Study: Patient-derived micro-organospheres enable clinical precision oncology. Image Credit: Thananan Kannim / Shutterstock.com
The application of PDMC in clinical decision-making processes is challenging, partly because of the technical limitations within each model. For example, patient-derived cell lines undergo genetic and morphological changes over time, thus making them inappropriate for clinical screening.
Instead, PDXs could be used to analyze intratumoral clonal architecture and genetic diversity, which could help evaluate therapeutic responses. However, this approach has a high operational cost and is slow to generate data, thereby limiting its applicability in diagnostic drug screenings and precision medicine development.
In contrast, PDOs constitute a less costly and higher throughput set of models for clinical applications. In addition, the availability of large-scale biobanks of pancreatic, colorectal, breast, ovarian, kidney, brain, head and neck, and gastric cancers has enabled PDOs to capture patient diversity.
Due to broad-ranging drug screenings, clinicians have detected the associations between genetic mutations and sensitivity to targeted therapies. Therefore, this model has been used as a potential functional precision medicine technology for making appropriate treatment decisions. However, a slow operational process makes it inefficient for clinical use.
Clinical treatment decisions are typically made within 14 days of diagnosis; however, the timeframe for PDO generation exceeds 14 days, which could unacceptably delay treatment. Thus, some of the essential features that must be included in a new diagnostic assay are accelerated PDO generation, functional testing, and automated procedures from the core biopsy.
About the study
The clinical importance of immuno-oncology (IO) has led scientists to focus on reproducing physiological immune activity in organoid cultures. A recent Cell Stem Cell journal study reports the development of an automatic microfluidics droplet platform to rapidly generate PDMC in a high-throughput manner.
The main working principle behind this development involved adding suspended cells from primary tissues to a three-dimensional (3D) extracellular matrix. Subsequently, the cells were mixed with a biphasic liquid (oil) to generate microfluidic-based droplet micro-organospheres (MOS). Finally, the newly generated MOS were demulsified to remove excess oil and were subsequently cultured as suspension droplets.
Key features of the benchtop machine used to generate MOS included reservoirs to load oil and samples directly onto a custom microfluidic chip. Subsequently, the sample outlet was positioned on the backside of the chip for direct dispensing into a MOS recovery vessel.
The attached pressure sources controlled the flow of the oil and sample into the custom microfluidic chip.

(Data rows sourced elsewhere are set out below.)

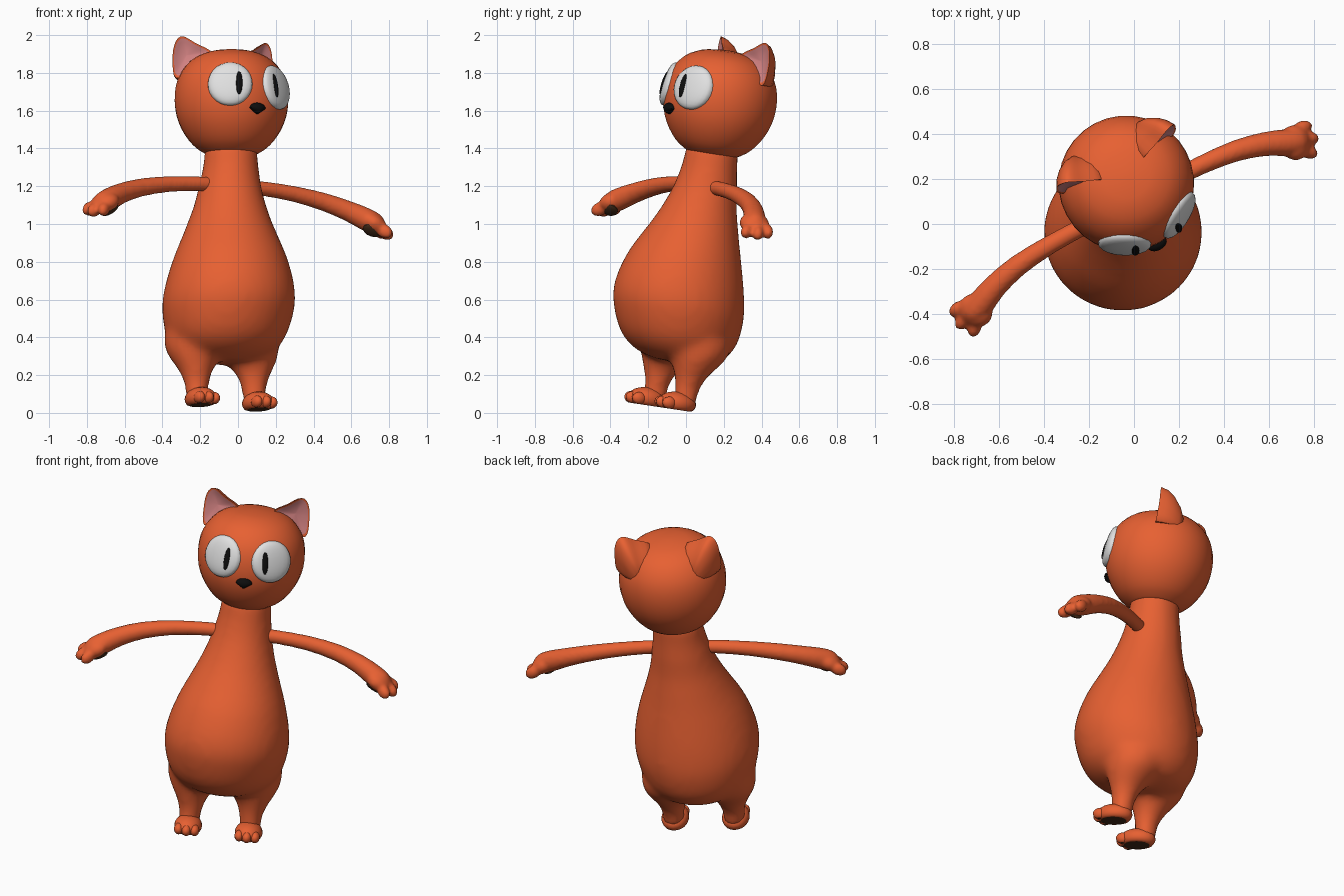
import bpy, bmesh, math
from mathutils import Vector, Matrix

if "Cube" in bpy.data.objects:
    bpy.data.objects.remove(bpy.data.objects["Cube"])

# Upright symmetric pose -> turned and leaning back
POSE = (Matrix.Translation((-.045, -.07, .02)) @ Matrix.Rotation(math.radians(-8.5), 4, 'X')
        @ Matrix.Rotation(math.radians(28), 4, 'Z'))
HEAD, HIP = Matrix.Translation((.012, 0, 0)), Matrix.Translation((-.03, 0, 0))


def material(name, r, g, b):
    m = bpy.data.materials.new(name)
    m.diffuse_color = (r, g, b, 1)
    m.use_nodes = True
    m.node_tree.nodes["Principled BSDF"].inputs["Base Color"].default_value = m.diffuse_color
    return m


ORANGE = material("orange fur", .8, .118, .032)
WHITE = material("eye white", .75, .75, .75)
BLACK = material("black", .004, .004, .004)
PINK = material("ear pink", .64, .22, .22)
DARK = material("paw pad brown", .06, .025, .01)


def finish(bm, name, mats, shift=Matrix(), angle=50):
    bmesh.ops.recalc_face_normals(bm, faces=bm.faces)
    bm.transform(POSE @ shift)
    me = bpy.data.meshes.new(name)
    bm.to_mesh(me)
    bm.free()
    for m in mats:
        me.materials.append(m)
    ob = bpy.data.objects.new(name, me)
    bpy.context.collection.objects.link(ob)
    bpy.ops.object.select_all(action='DESELECT')
    ob.select_set(True)
    bpy.context.view_layer.objects.active = ob
    bpy.ops.object.shade_smooth_by_angle(angle=math.radians(angle))
    return ob


def blend(ob, voxel, steps):
    """Fuse overlapping volumes and soften the joints."""
    mod = ob.modifiers.new("blend", 'REMESH')
    mod.mode, mod.voxel_size, mod.use_smooth_shade = 'VOXEL', voxel, True
    mod = ob.modifiers.new("soften", 'SMOOTH')
    mod.factor, mod.iterations = .5, steps


def spline(pts, n, closed=False):
    """Smooth curve through points of any dimension."""
    pts = [Vector(p) for p in pts]
    k, out = len(pts), []
    for i in range(k if closed else k - 1):
        get = (lambda j: pts[j % k]) if closed else (lambda j: pts[min(max(j, 0), k - 1)])
        a, b, c, d = (get(i + j) for j in (-1, 0, 1, 2))
        for s in range(n):
            t = s / n
            out.append(.5 * (2 * b + (c - a) * t + (2 * a - 5 * b + 4 * c - d) * t * t
                             + (3 * b - a - 3 * c + d) * t ** 3))
    return out if closed else out + [pts[-1]]


def loft(bm, pts, seg=24, n=2, flat=True):
    """Tube through (x, y, z, radius) points; flat keeps rings horizontal."""
    path = spline(pts, n)
    rings = []
    for i, p in enumerate(path):
        a, b = Vector((1, 0, 0)), Vector((0, 1, 0))
        if not flat:
            t = (path[min(i + 1, len(path) - 1)] - path[max(i - 1, 0)]).to_3d().normalized()
            a = t.cross(Vector((0, 0, 1))).normalized()
            b = t.cross(a)
        ang = [2 * math.pi * j / seg for j in range(seg)]
        rings.append([bm.verts.new(p.to_3d() + p[3] * (a * math.cos(q) + b * math.sin(q)))
                      for q in ang])
    bridge(bm, rings)
    bm.faces.new(rings[0])
    bm.faces.new(rings[-1])


def bridge(bm, rings, mat=0):
    for r0, r1 in zip(rings, rings[1:]):
        for j in range(len(r0)):
            k = (j + 1) % len(r0)
            bm.faces.new((r0[j], r0[k], r1[k], r1[j])).material_index = mat


def ball(bm, centre, size, rot=None, seg=20):
    mat = Matrix.Translation(centre) @ (rot or Matrix()) @ Matrix.Diagonal((*size, 1))
    return bmesh.ops.create_uvsphere(bm, u_segments=seg, v_segments=seg // 2 + 2,
                                     radius=1, matrix=mat)['verts']


# Pear-shaped torso with both legs blended in
bm = bmesh.new()
loft(bm, [(u, v, w, r) for w, r, u, v in (
    (.25, .12, -.03, 0), (.28, .215, -.03, 0), (.33, .28, -.03, -.01), (.4, .322, -.03, -.02),
    (.5, .347, -.029, -.035), (.58, .352, -.028, -.047), (.68, .337, -.025, -.052),
    (.8, .302, -.02, -.048), (.9, .262, -.014, -.035), (1.0, .222, -.008, -.02),
    (1.1, .188, -.002, -.01), (1.2, .165, .003, 0), (1.3, .147, .008, 0), (1.41, .138, .01, 0))], seg=32)
for s in (-1, 1):
    loft(bm, [(s * u - .03, v, w, r) for w, r, u, v in (
        (.03, .062, .172, -.01), (.1, .064, .172, -.01), (.15, .074, .172, -.006),
        (.2, .095, .172, .002), (.25, .125, .17, .015), (.31, .158, .162, .03),
        (.38, .17, .155, .035))])
blend(finish(bm, "body_and_legs", [ORANGE]), .022, 10)

# Head
bm = bmesh.new()
loft(bm, [(0, 0, w, r) for w, r in (
    (1.36, .12), (1.395, .18), (1.44, .225), (1.5, .264), (1.57, .291), (1.65, .302),
    (1.73, .295), (1.8, .269), (1.86, .22), (1.893, .165), (1.912, .105), (1.921, .02))], seg=32)
finish(bm, "head", [ORANGE], HEAD)

# Nose: wide on top, pointed below
bm = bmesh.new()
for v in ball(bm, (0, -.293, 1.572), (.046, .03, .03)):
    if v.co.z < 1.572:
        v.co.x *= 1 - .75 * (1.572 - v.co.z) / .03
finish(bm, "nose", [BLACK], HEAD)

for s, side in ((-1, "left"), (1, "right")):
    # Eye: flat-fronted thick disc and slit pupil, turned outward and slightly up
    turn = Matrix.Rotation(math.radians(29 * s), 4, 'Z') @ Matrix.Rotation(math.radians(-10), 4, 'X')
    centre = Vector((s * .492, -.87, 0)) * .262 + Vector((0, 0, 1.698))
    place = Matrix.Translation(centre) @ turn
    bm = bmesh.new()
    for v in ball(bm, (0, 0, 0), (1, 1, 1), None, 24):
        x, y, z = v.co
        v.co = place @ Vector((x * .12, math.copysign(abs(y) ** .55, y) * .052, z * .12))
    finish(bm, side + "_eye", [WHITE], HEAD)
    bm = bmesh.new()
    ball(bm, place @ Vector((-s * .048, -.045, -.004)), (.018, .012, .064), turn)
    finish(bm, side + "_pupil", [BLACK], HEAD)

    # Ear: rounded outline, broad domed back, recessed pink front
    bm = bmesh.new()
    edge = spline([(s * x, y, z) for x, y, z in (
        (.1, .03, 1.9), (.185, .058, 1.955), (.25, .083, 1.99), (.287, .095, 1.955),
        (.3, .1, 1.87), (.288, .085, 1.765), (.19, .04, 1.81))], 4, True)
    mid = sum(edge, Vector()) / len(edge)
    apex = Vector((s * .14, .19, 1.76))
    back = Vector((-s * .34, .94, 0))

    def ring(goal, t, push):
        return [bm.verts.new(p.lerp(goal, t) + back * push) for p in edge]

    bridge(bm, [ring(mid, 0, 0), ring(apex, .06, .03), ring(apex, .2, .05), ring(apex, .45, .055),
                ring(apex, .7, .04), ring(apex, .97, 0)])
    bm.verts.ensure_lookup_table()
    rim = list(bm.verts)[:len(edge)]
    lip, dish, core = ring(mid, .11, .002), ring(mid, .3, .012), ring(mid, .95, .02)
    bridge(bm, [rim, lip])
    bridge(bm, [lip, dish, core], 1)
    bm.faces.new(core).material_index = 1
    finish(bm, side + "_ear", [ORANGE, PINK], HEAD)

    # Arm flowing into a broad hand with three short fingers
    bm = bmesh.new()
    loft(bm, [(s * u, v, w, r) for u, v, w, r in (
        (.1, -.02, 1.19, .039), (.2, -.02, 1.19, .039), (.38, -.02, 1.175, .042),
        (.55, -.032, 1.143, .048), (.68, -.06, 1.1, .054), (.76, -.09, 1.062, .06),
        (.82, -.112, 1.032, .056), (.85, -.123, 1.018, .035))], seg=16, flat=False)
    dip = Matrix.Rotation(math.radians(s * 30), 4, 'Y')
    ball(bm, (s * .805, -.108, 1.035), (.075, .08, .053),
         Matrix.Rotation(math.radians(s * -25), 4, 'Z') @ dip)
    for u, v, w, yaw in ((.868, -.06, 1.005, -5), (.872, -.115, .99, -25), (.84, -.165, .99, -45)):
        ball(bm, (s * u, v, w), (.05, .031, .036),
             Matrix.Rotation(math.radians(s * yaw), 4, 'Z') @ dip, 14)
    blend(finish(bm, side + "_arm", [ORANGE]), .011, 3)

    # Palm pad under the hand
    bm = bmesh.new()
    rot = Matrix.Rotation(math.radians(s * 27), 4, 'Y') @ Matrix.Rotation(math.radians(-28), 4, 'X')
    ball(bm, (s * .783, -.132, .993), (.052, .04, .014), rot, 14)
    finish(bm, side + "_palm_pad", [DARK])

    # Foot with three toes and a flat dark sole
    bm = bmesh.new()
    ball(bm, (s * .172, -.055, .035), (.078, .107, .06))
    for du, v in ((-.045, -.125), (0, -.14), (.045, -.125)):
        ball(bm, (s * .172 + du, v, .031), (.027, .04, .032), None, 14)
    for v in bm.verts:
        v.co.z = max(v.co.z, 0)
    for f in bm.faces:
        f.material_index = int(all(v.co.z < .001 for v in f.verts))
    finish(bm, side + "_foot", [ORANGE, DARK], HIP)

At the “T” junction of the device, the sample and oil met, wherein the sample was converted into droplets by the oil phase that ultimately reached the collection chamber.

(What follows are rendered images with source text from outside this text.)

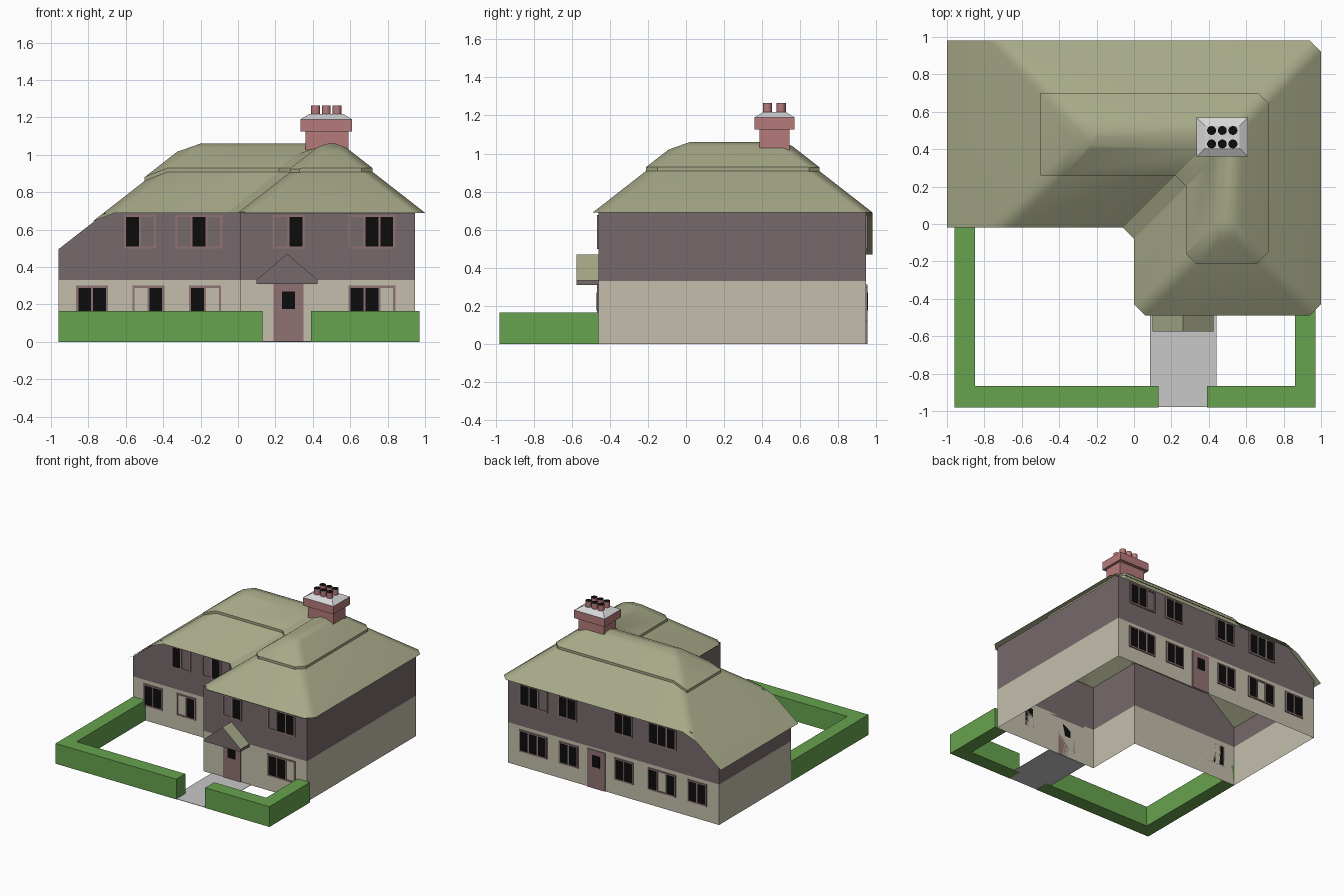
import bpy, bmesh, math
from mathutils import Vector

if "Cube" in bpy.data.objects:
    bpy.data.objects.remove(bpy.data.objects["Cube"])


def material(name, r, g, b):
    m = bpy.data.materials.new(name)
    lin = [((c / 255 + 0.055) / 1.055) ** 2.4 if c > 10 else c / 3300 for c in (r, g, b)]
    m.diffuse_color = (*lin, 1)
    m.use_nodes = True
    m.node_tree.nodes["Principled BSDF"].inputs["Base Color"].default_value = m.diffuse_color
    return m


THATCH = material("olive_thatch", 167, 169, 136)
CREAM = material("cream_plaster", 195, 190, 172)
STONE = material("grey_brown_wall", 118, 106, 107)
FRAME = material("dusty_pink_wood", 144, 114, 115)
GLASS = material("black_glass", 12, 12, 12)
BRICK = material("red_brick", 182, 122, 123)
LEAD = material("pale_grey_cap", 215, 215, 217)
HEDGE = material("hedge_green", 103, 163, 78)
PATH = material("path_grey", 200, 200, 200)


def finish(bm, name, *mats):
    me = bpy.data.meshes.new(name)
    bm.to_mesh(me)
    bm.free()
    for m in mats:
        me.materials.append(m)
    ob = bpy.data.objects.new(name, me)
    bpy.context.collection.objects.link(ob)
    return ob


def add_box(bm, x0, x1, y0, y1, z0, z1, mat=0):
    vs = bmesh.ops.create_cube(bm, size=1)["verts"]
    for v in vs:
        v.co = Vector((x1 if v.co.x > 0 else x0, y1 if v.co.y > 0 else y0, z1 if v.co.z > 0 else z0))
    for f in {f for v in vs for f in v.link_faces}:
        f.material_index = mat


def extrude(name, pts, vec, *mats):
    bm = bmesh.new()
    f = bm.faces.new([bm.verts.new(p) for p in pts])
    r = bmesh.ops.extrude_face_region(bm, geom=[f], use_keep_orig=True)
    bmesh.ops.translate(bm, vec=vec, verts=[v for v in r["geom"] if isinstance(v, bmesh.types.BMVert)])
    bmesh.ops.recalc_face_normals(bm, faces=bm.faces)
    return finish(bm, name, *mats)


# ---- Walls: open shell, plaster below and darker wall above ----
bm = bmesh.new()
plan = [(-.96, .02), (-.71, .02), (.01, .02), (.01, -.46), (.945, -.46),
        (.945, .945), (-.71, .945), (-.96, .945)]
rings = [[bm.verts.new((x, y, z)) for x, y in plan] for z in (0, .33)]
rings.append([bm.verts.new((x, y, min(.695, .495 + .78 * (x + .96)))) for x, y in plan])
for level in range(2):
    a, b = rings[level], rings[level + 1]
    for i in range(len(plan)):
        j = (i + 1) % len(plan)
        bm.faces.new((a[i], a[j], b[j], b[i])).material_index = level
finish(bm, "house_walls", CREAM, STONE)


# ---- Roof: each part is a block trimmed by half-spaces nx*x + ny*y + nz*z <= d ----
S, R = .78, .35          # main pitch, softened ridge pitch


def pitches(o):
    return {"front": (0, -S, 1, .69 + .02 * S + o), "back": (0, S, 1, .69 + .98 * S + o),
            "left": (-S, 0, 1, .47 + S + o), "wleft": (-S, 0, 1, .69 + o),
            "wright": (S, 0, 1, .69 + S + o), "wfront": (0, -S, 1, .69 + .49 * S + o)}


def blend(p, q, c):
    r = [(a + b) / 2 for a, b in zip(p, q)]
    return (r[0], r[1], r[2], r[3] + c)


def add_solid(target, planes, cap):
    bm = bmesh.new()
    bmesh.ops.create_cube(bm, size=6)
    for nx, ny, nz, d in planes:
        n = Vector((nx, ny, nz))
        bmesh.ops.bisect_plane(bm, geom=bm.verts[:] + bm.edges[:] + bm.faces[:], dist=1e-6,
                               plane_co=n * (d / n.length_squared), plane_no=n, clear_outer=True)
        edges = [e for e in bm.edges if e.is_boundary]
        if edges:
            bmesh.ops.holes_fill(bm, edges=edges, sides=0)
    bmesh.ops.recalc_face_normals(bm, faces=bm.faces)
    doomed = []
    for f in bm.faces:
        joint = all(abs(v.co.x - v.co.y - .02) < .0605 for v in f.verts)
        sideways = abs(f.normal.x + f.normal.y) < .01
        if f.normal.z < -.5 or (abs(f.normal.z) < .05 and (not cap or (joint and sideways))):
            doomed.append(f)
    bmesh.ops.delete(bm, geom=doomed, context='FACES')
    me = bpy.data.meshes.new("tmp")
    bm.to_mesh(me)
    bm.free()
    target.from_mesh(me)
    bpy.data.meshes.remove(me)


def build_roof(name, o, cap):
    p = pitches(o)
    hip = lambda a, b: blend(p[a], p[b], -.0234)
    main = [p["front"], p["back"], p["left"], hip("front", "left"), hip("back", "left"),
            hip("back", "wright"), (1, -1, 0, .02)]
    wing = [p["wleft"], p["wright"], p["wfront"], hip("wleft", "wfront"),
            hip("wright", "wfront"), hip("back", "wright"), (-1, 1, 0, -.02)]
    valley = [blend(p["front"], p["wleft"], .0234), (1, -1, 0, .08), (-1, 1, 0, .04)]
    if cap:
        top = [(0, 0, 1, 1.06)]
        ry = [(0, -R, 1, 1.067 - R * .48), (0, R, 1, 1.067 + R * .48)]
        rx = [(-R, 0, 1, 1.067 - R * .5), (R, 0, 1, 1.067 + R * .5)]
        main += top + ry + [(-R, 0, 1, 1.06 + R * .2), (0, -1, 0, -.26), (0, 1, 0, .70),
                            (-1, 0, 0, .5), (1, 1, 0, 1.365), (0, 0, -1, -.85)]
        wing += top + rx + [(0, -R, 1, 1.06 - R * .02), (-1, 0, 0, -.28), (1, 0, 0, .72),
                            (0, -1, 0, .21), (-1, -1, 0, -.12), (1, -1, 0, .87),
                            (1, 1, 0, 1.365), (0, 0, -1, -.88)]
        valley += top + [ry[0], rx[0], (-1, -1, 0, -.48), (1, 1, 0, .98), (0, 0, -1, -.87)]
    else:
        top = [(0, 0, 1, 1.015)]
        main += top + [(0, -1, 0, .02), (0, 1, 0, .98), (-1, 0, 0, 1), (1, 1, 0, 1.92), (0, 0, -1, -.46)]
        wing += top + [(0, 0, -1, -.69)]
        valley += top + [(1, 1, 0, .52), (0, 0, -1, -.69)]
    bm = bmesh.new()
    for planes in (main, wing, valley):
        add_solid(bm, planes, cap)
    bmesh.ops.remove_doubles(bm, verts=bm.verts, dist=1e-4)
    ob = finish(bm, name, THATCH)
    bpy.ops.object.select_all(action='DESELECT')
    ob.select_set(True)
    bpy.context.view_layer.objects.active = ob
    bpy.ops.object.shade_smooth_by_angle(angle=math.radians(30))
    w = ob.modifiers.new("weighted", 'WEIGHTED_NORMAL')
    w.keep_sharp = True


build_roof("thatched_roof", 0, False)
build_roof("roof_ridge_layer", .02, True)

# ---- Chimney: stack, collar, sloped cap and six pots ----
bm = bmesh.new()
add_box(bm, .36, .59, .385, .543, .98, 1.13)
add_box(bm, .335, .61, .36, .57, 1.125, 1.19)
finish(bm, "chimney_stack", BRICK)
bm = bmesh.new()
add_box(bm, .335, .61, .36, .57, 1.19, 1.217)
for v in bm.verts:
    if v.co.z > 1.2:
        v.co.x += .045 if v.co.x < .47 else -.045
        v.co.y += .045 if v.co.y < .46 else -.045
finish(bm, "chimney_cap", LEAD)
bm = bmesh.new()
for x in (.415, .472, .529):
    for y in (.428, .5):
        vs = bmesh.ops.create_cone(bm, cap_ends=True, segments=14, radius1=.024, radius2=.024, depth=.06)["verts"]
        bmesh.ops.translate(bm, vec=(x, y, 1.234), verts=vs)
for f in bm.faces:
    f.normal_update()
    f.smooth = abs(f.normal.z) < .5
    f.material_index = 1 if f.normal.z > .5 else 0
for e in bm.edges:
    e.smooth = all(f.smooth for f in e.link_faces)
finish(bm, "chimney_pots", BRICK, GLASS)


# ---- Windows: thin frame bars with dark panes where marked 1 ----
def window(name, x, z, panes, wall, out):
    bm = bmesh.new()
    t, h, pitch = .011, .178, .08
    w = pitch * len(panes) + t

    def plate(x0, x1, z0, z1, depth, mat):
        add_box(bm, x0, x1, *sorted((wall, wall + out * depth)), z0, z1, mat)
    plate(x, x + w, z, z + t, .008, 0)
    plate(x, x + w, z + h - t, z + h, .008, 0)
    for i in range(len(panes) + 1):
        plate(x + i * pitch, x + i * pitch + t, z + t, z + h - t, .008, 0)
    for i, dark in enumerate(panes):
        if dark:
            plate(x + i * pitch + t * .8, x + (i + 1) * pitch + t * .2, z + t * .8, z + h - t * .8, .006, 1)
    finish(bm, name, FRAME, GLASS)


UP, LOW = .5, .122
front = [(-.61, UP, (1, 0), .02), (-.335, UP, (0, 1, 0), .02), (.185, UP, (0, 1), -.46),
         (.59, UP, (0, 1, 1), -.46), (-.865, LOW, (1, 1), .02), (-.565, LOW, (0, 1), .02),
         (-.262, LOW, (1, 0), .02), (.59, LOW, (1, 1, 0), -.46)]
for i, (x, z, panes, wall) in enumerate(front):
    window(f"front_window_{i + 1}", x, z, panes, wall, -1)
back = [(.585, UP, (0, 1, 1)), (.32, UP, (1, 1)), (-.18, UP, (1, 1)), (-.575, UP, (1, 1, 1)),
        (.59, LOW, (1, 1, 1)), (.31, LOW, (1, 1)), (-.19, LOW, (1, 1)),
        (-.57, LOW, (1, 0, 1)), (-.85, LOW, (1, 1))]
for i, (x, z, panes) in enumerate(back):
    window(f"back_window_{i + 1}", x, z, panes, .945, 1)

# ---- Doors with a small square light ----
for name, x, wall, out in (("front_door", .19, -.46, -1), ("back_door", .065, .945, 1)):
    bm = bmesh.new()
    add_box(bm, x, x + .16, *sorted((wall, wall + out * .007)), 0, .312, 0)
    add_box(bm, x + .045, x + .115, *sorted((wall, wall + out * .0095)), .175, .27, 1)
    finish(bm, name, FRAME, GLASS)

# ---- Gabled porch hood ----
hood = [(.1, -.575, .31), (.425, -.575, .31), (.425, -.575, .333), (.2625, -.575, .47), (.1, -.575, .333)]
porch = extrude("porch_hood", hood, (0, .115, 0), STONE, THATCH)
for f in porch.data.polygons:
    f.material_index = 1 if f.normal.z > .3 else 0

# ---- Hedges and path ----
left = [(-.96, .02), (-.96, -.98), (.13, -.98), (.13, -.865), (-.85, -.865), (-.85, .02)]
right = [(.97, -.46), (.86, -.46), (.86, -.865), (.39, -.865), (.39, -.98), (.97, -.98)]
for name, pts in (("left_hedge", left), ("right_hedge", right)):
    extrude(name, [(x, y, 0) for x, y in pts], (0, 0, .165), HEDGE)
bm = bmesh.new()
add_box(bm, .085, .44, -.978, -.46, .001, .004)
finish(bm, "garden_path", PATH)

This newly developed device supports a wide range of temperatures, including between the 4 °C sample and 37 °C collection blocks. The chamber height of the device is designed to allow for the generation of MOS of an average of 250-450 mm in diameter. These dimensions are appropriate for several cell numbers and sizes.
An important aspect of the device is its ability to generate MOS of around 15,000 cells from an extremely small sample size of 18-gauge core biopsies. Notably, this sample size is unsuitable for the effective generation of conventional organoids for therapeutic purposes within the constrained clinical timeline.
For proof of concept, this device was used to generate MOS from colorectal cancer (CRC) PDX cells. The growth of CRC MOS was monitored from different seeding densities, which revealed the establishment of tumorsphere-like structures by MOS.
The size and number of tumorspheres increased with the seeding density per droplet. Interestingly, MOS generated from clinical CRC biopsies exhibited various morphologies.
Patient-derived MOS were based on microfluid-based technology capable of recapitulating the tumor microenvironment. The MOS were developed from minimal patient tissue to provide reliable results within seven to 14 days of obtaining a biopsy.
The current proof of concept CRC clinical study included only eight patients. As a result, this pilot study provided initial data that supports the potential use of MOS in therapeutics. Although the MOS-based precision oncology pipeline could determine tumor drug responses within 14 days, a large-scale study is required to validate these findings further.
A key strength of this technique is the generation of thousands of MOS from a small biopsy tissue sample. However, more clinical studies must be conducted to validate the clinical value of MOS in terms of specificity of drug response, sensitivity, and reproducibility.
- Ding, S., Hsu, C., Wang, Z., et al. (2022) Patient-derived micro-organospheres enable clinical precision oncology. Cell Stem Cell 29(6);905-917. doi:10.1016/j.stem.2022.04.006.